Saved entries:
== Segment start ==

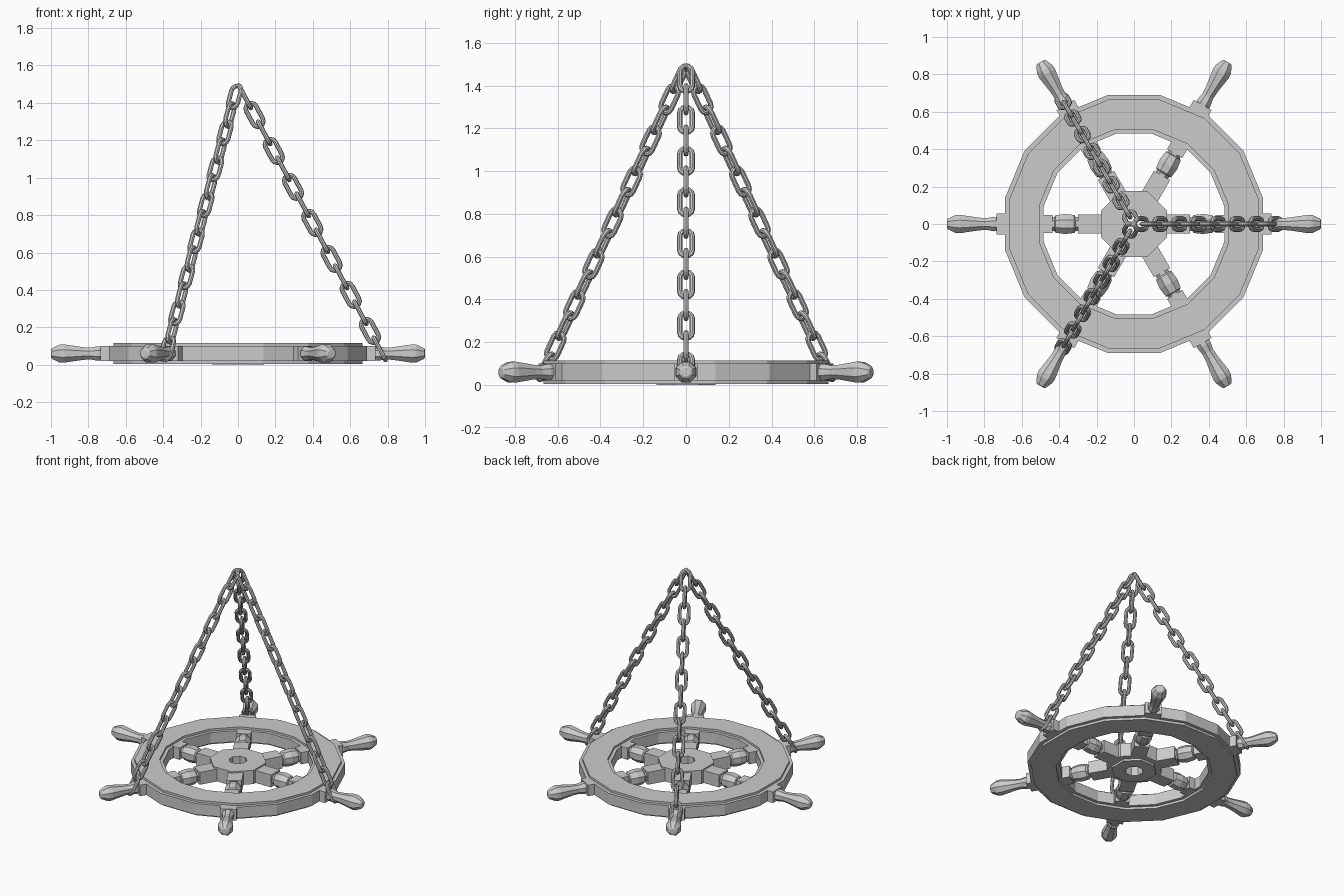
import bpy, bmesh
from math import pi, sin, cos
from mathutils import Matrix, Vector

if "Cube" in bpy.data.objects:
    bpy.data.objects.remove(bpy.data.objects["Cube"])

MID = 0.06  # height of the spoke axis


def finish(name, bm, mat=None):
    bmesh.ops.remove_doubles(bm, verts=bm.verts, dist=1e-5)
    bmesh.ops.recalc_face_normals(bm, faces=bm.faces)
    me = bpy.data.meshes.new(name)
    bm.to_mesh(me)
    bm.free()
    ob = bpy.data.objects.new(name, me)
    bpy.context.collection.objects.link(ob)
    if mat is not None:
        ob.matrix_world = mat
    return ob


def skin(bm, rings, wrap):
    # join rings of points, each a closed loop
    vs = [[bm.verts.new(p) for p in r] for r in rings]
    n, m = len(vs), len(vs[0])
    for i in range(n if wrap else n - 1):
        a, b = vs[i], vs[(i + 1) % n]
        for j in range(m):
            k = (j + 1) % m
            bm.faces.new((a[j], a[k], b[k], b[j]))
    return vs


def lathe(name, profile, sides):
    # closed (radius, z) outline turned about z, flats facing the axes
    bm = bmesh.new()
    angs = [2 * pi * (i + 0.5) / sides for i in range(sides)]
    skin(bm, [[(r * cos(a), r * sin(a), z) for r, z in profile] for a in angs], True)
    return finish(name, bm)


def turned(bm, profile, sides=8):
    # capped (x, radius) profile turned about the spoke axis
    angs = [2 * pi * (i + 0.5) / sides for i in range(sides)]
    vs = skin(bm, [[(x, r * cos(a), r * sin(a)) for a in angs] for x, r in profile], False)
    bm.faces.new(vs[0])
    bm.faces.new(vs[-1])


def block(bm, x0, x1, w, h):
    m = Matrix.Translation(((x0 + x1) / 2, 0, 0)) @ Matrix.Diagonal((x1 - x0, w, h, 1))
    bmesh.ops.create_cube(bm, size=1, matrix=m)


# stepped rim
lathe("rim", [(0.515, 0.115), (0.68, 0.115), (0.68, 0.1), (0.704, 0.1),
              (0.704, 0.02), (0.68, 0.02), (0.68, 0.004), (0.515, 0.004),
              (0.515, 0.02), (0.492, 0.02), (0.492, 0.1), (0.515, 0.1)], 16)

# hub with bore and lower boss
lathe("hub", [(0.06, 0.115), (0.19, 0.115), (0.19, 0.015), (0.15, 0.015),
              (0.15, 0.0), (0.06, 0.0)], 8)

# six spokes with handles
for i in range(6):
    mat = Matrix.Rotation(i * pi / 3, 4, 'Z') @ Matrix.Translation((0, 0, MID))
    bm = bmesh.new()
    block(bm, 0.14, 0.30, 0.10, 0.09)
    turned(bm, [(0.295, 0.04), (0.312, 0.042), (0.32, 0.052), (0.37, 0.058),
                (0.42, 0.05), (0.425, 0.04), (0.445, 0.04)])
    block(bm, 0.435, 0.50, 0.095, 0.085)
    block(bm, 0.67, 0.735, 0.11, 0.08)
    finish("spoke_%d" % i, bm, mat)
    bm = bmesh.new()
    turned(bm, [(0.73, 0.04), (0.75, 0.042), (0.79, 0.034), (0.83, 0.037),
                (0.93, 0.053), (0.955, 0.051), (0.995, 0.031), (1.0, 0.022)])
    finish("handle_%d" % i, bm, mat)

# one chain link: oval path along x, width along y
WIRE, HALF_LEN, HALF_W = 0.0125, 0.08, 0.042
R = HALF_W - WIRE
S = HALF_LEN - HALF_W


def link_mesh():
    bm = bmesh.new()
    rings = []
    for end in (0, 1):
        for k in range(7):
            a = -pi / 2 + pi * k / 6 + end * pi
            out = Vector((cos(a), sin(a), 0))
            c = Vector((-S if end else S, 0, 0)) + out * R
            rings.append([c + out * WIRE * cos(t) + Vector((0, 0, WIRE * sin(t)))
                          for t in (2 * pi * j / 8 for j in range(8))])
    skin(bm, rings, True)
    return bm


# three chains of alternating links from the peak to the handles
top, bottom, count = Vector((0.037, 0, 1.432)), Vector((0.757, 0, 0.085)), 15
d = (bottom - top).normalized()
side = Vector((0, 1, 0))
nrm = d.cross(side)
for c in range(3):
    spin = Matrix.Rotation(c * 2 * pi / 3, 4, 'Z')
    for i in range(count):
        p = top.lerp(bottom, i / (count - 1))
        y, z = (side, nrm) if i % 2 == 0 else (nrm, -side)
        m = Matrix((d, y, z)).transposed().to_4x4()
        ob = finish("chain_%d_link_%d" % (c, i), link_mesh(),
                    spin @ Matrix.Translation(p) @ m)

== Segment end ==

Once you find the line with "# capped (x, radius)" in the entries above, output it and each line after it up to and including the line with "bmesh.ops.create_cube(bm, size=1, matrix=m)", and nothing else.

    # capped (x, radius) profile turned about the spoke axis
    angs = [2 * pi * (i + 0.5) / sides for i in range(sides)]
    vs = skin(bm, [[(x, r * cos(a), r * sin(a)) for a in angs] for x, r in profile], False)
    bm.faces.new(vs[0])
    bm.faces.new(vs[-1])


def block(bm, x0, x1, w, h):
    m = Matrix.Translation(((x0 + x1) / 2, 0, 0)) @ Matrix.Diagonal((x1 - x0, w, h, 1))
    bmesh.ops.create_cube(bm, size=1, matrix=m)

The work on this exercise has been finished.